Attention deficit hyperactivity disorder (ADHD) is one of the most common diagnoses of behavioral problems among school-aged children. ADHD diagnoses remain controversial since they are perceived as stigmatizing, and drug-based therapies may be accompanied by severe side effects.
Against this background, IZA fellow Hannes Schwandt (University of Zurich) and Amelie Wuppermann (LMU Munich) report a stunning empirical finding: the probability of being diagnosed with ADHD strongly depends on the relative age of a student in their grade.
In Germany, the age of primary school entry is governed by a cutoff date. A few days between birthday and cutoff date thus determine whether a student is among the oldest or youngest of the school cohort. This may have severe consequences, the study shows.
Based on administrative health claims records of 7 million children between 4 and 14 years in 2008-2011, the authors find that children born in the last month before the cutoff date, who are usually among the youngest in their class, have a significantly higher probability of ADHD diagnosis (5.3 %) than children born in the month after the cutoff date (4.3 %). The figure illustrates the discontinuities around the cutoff dates:
According to the researchers, this may be due to teachers and parents comparing children to their grade mates. Higher prevalence of impulsive behavior and inattention among younger children is then potentially misdiagnosed as ADHD.

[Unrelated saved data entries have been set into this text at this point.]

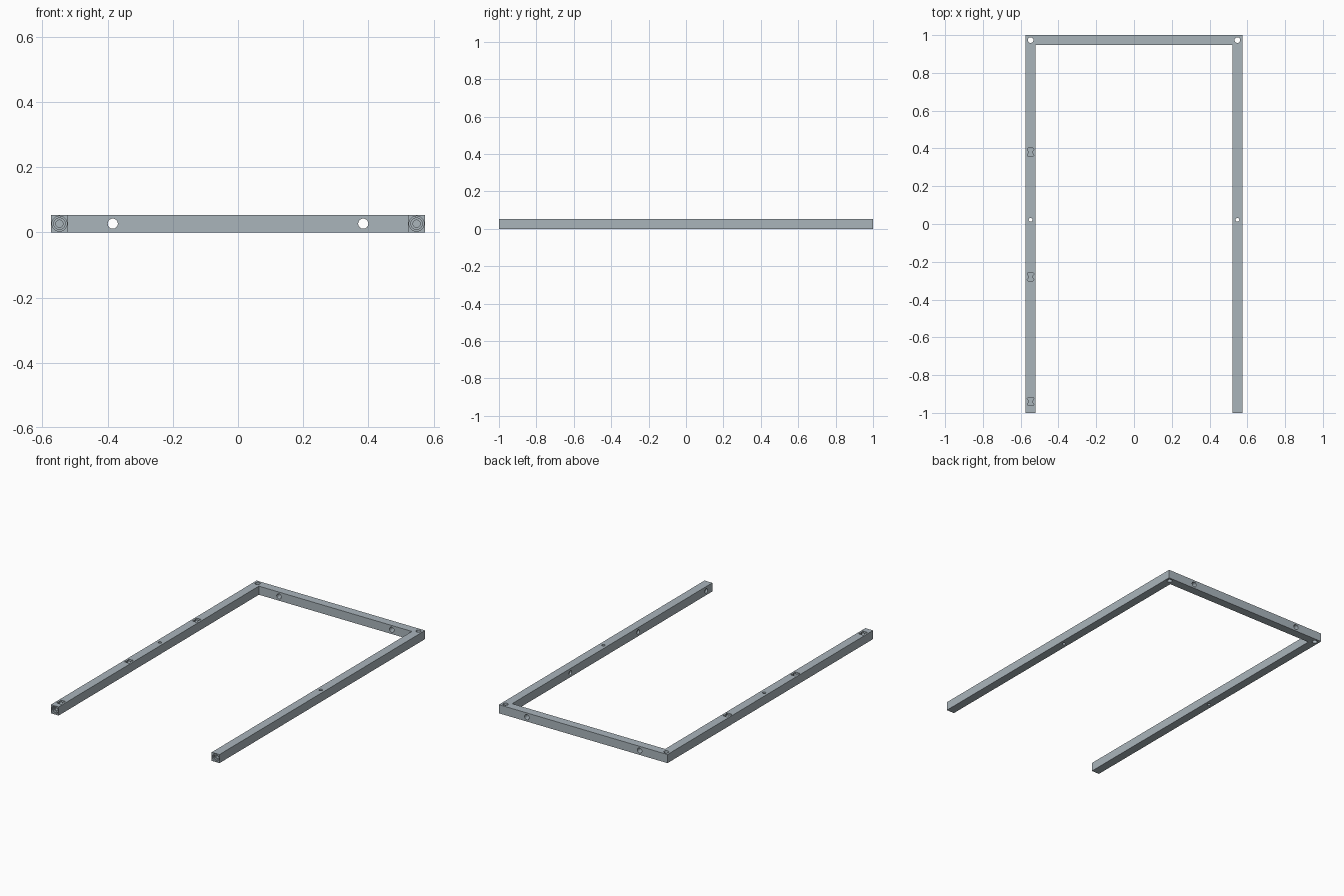
import bpy, bmesh, math
from mathutils import Matrix, Vector

if "Cube" in bpy.data.objects:
    bpy.data.objects.remove(bpy.data.objects["Cube"])

HX, T = 0.574, 0.053          # half width and bar thickness
CX, CZ = HX - T / 2, T / 2    # leg centre line
HI = HX - T                   # inner face of the legs


def prism(name, pts, depth, matrix=Matrix()):
    """Closed prism: outline in local xy, extruded along local +z."""
    bm = bmesh.new()
    face = bm.faces.new([bm.verts.new((x, y, 0)) for x, y in pts])
    ext = bmesh.ops.extrude_face_region(bm, geom=[face])
    verts = [v for v in ext["geom"] if isinstance(v, bmesh.types.BMVert)]
    bmesh.ops.translate(bm, verts=verts, vec=(0, 0, depth))
    bmesh.ops.recalc_face_normals(bm, faces=bm.faces)
    bm.transform(matrix)
    mesh = bpy.data.meshes.new(name)
    bm.to_mesh(mesh)
    bm.free()
    ob = bpy.data.objects.new(name, mesh)
    bpy.context.collection.objects.link(ob)
    return ob


def circle(r, n=32):
    return [(r * math.cos(2 * math.pi * i / n), r * math.sin(2 * math.pi * i / n))
            for i in range(n)]


def cut(pts, depth, start, direction):
    """Subtract a prism starting at a point and running along a direction."""
    rot = Vector(direction).to_track_quat('Z', 'Y').to_matrix().to_4x4()
    cutter = prism("cutter", pts, depth, Matrix.Translation(start) @ rot)
    cutter.hide_render = True
    mod = frame.modifiers.new("cut", 'BOOLEAN')
    mod.operation, mod.solver, mod.object = 'DIFFERENCE', 'EXACT', cutter
    bpy.context.view_layer.objects.active = frame
    bpy.ops.object.modifier_apply(modifier=mod.name)
    bpy.data.objects.remove(cutter, do_unlink=True)


# U-shaped frame: two long legs and the back bar
frame = prism("frame", [(-HX, -1), (-HI, -1), (-HI, 1 - T), (HI, 1 - T),
                        (HI, -1), (HX, -1), (HX, 1), (-HX, 1)], T)
paint = bpy.data.materials.new("blue_grey")
paint.diffuse_color = (0.40, 0.46, 0.50, 1)
paint.use_nodes = True
paint.node_tree.nodes["Principled BSDF"].inputs["Base Color"].default_value = paint.diffuse_color
frame.data.materials.append(paint)

for s in (-1, 1):
    # vertical bolt holes at the corners and mid-leg
    cut(circle(0.015), 0.2, (s * CX, 1 - T / 2, -0.1), (0, 0, 1))
    cut(circle(0.010), 0.2, (s * CX, 0.022, -0.1), (0, 0, 1))
    # horizontal holes through the back bar
    cut(circle(0.0155), 0.2, (s * 0.384, 0.88, CZ), (0, 1, 0))
    # stepped holes in the front leg ends
    for r, end in ((0.023, -0.99), (0.0175, -0.98), (0.011, -0.965)):
        cut(circle(r), end + 1.01, (s * CX, -1.01, CZ), (0, 1, 0))

# shallow blind pockets: waisted on top of the left leg, round inside the right leg
waist = [(0.018, -0.015), (0.011, -0.006), (0.011, 0.006), (0.018, 0.015),
         (0.013, 0.022), (-0.013, 0.022), (-0.018, 0.015), (-0.011, 0.006),
         (-0.011, -0.006), (-0.018, -0.015), (-0.013, -0.022), (0.013, -0.022)]
for y in (0.38, -0.28, -0.94):
    cut(waist, 0.05, (-CX, y, T - 0.012), (0, 0, 1))
    cut(circle(0.013), 0.05, (HI + 0.012, y, CZ), (-1, 0, 0))

# smooth round holes, crisp edges
bpy.ops.object.select_all(action='DESELECT')
frame.select_set(True)
bpy.context.view_layer.objects.active = frame
bpy.ops.object.shade_smooth_by_angle(angle=math.radians(30))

“It is crucial to raise the awareness among doctors, parents and teachers that ADHD symptoms depend on a child’s actual age while differences in age are large within today’s classrooms,” the authors say, hoping that their findings are recognized in medical practice to reduce ADHD misdiagnoses. They also suggest making school-starting age regulations more flexible and deciding on a case-by-case basis to account for the individual development of students.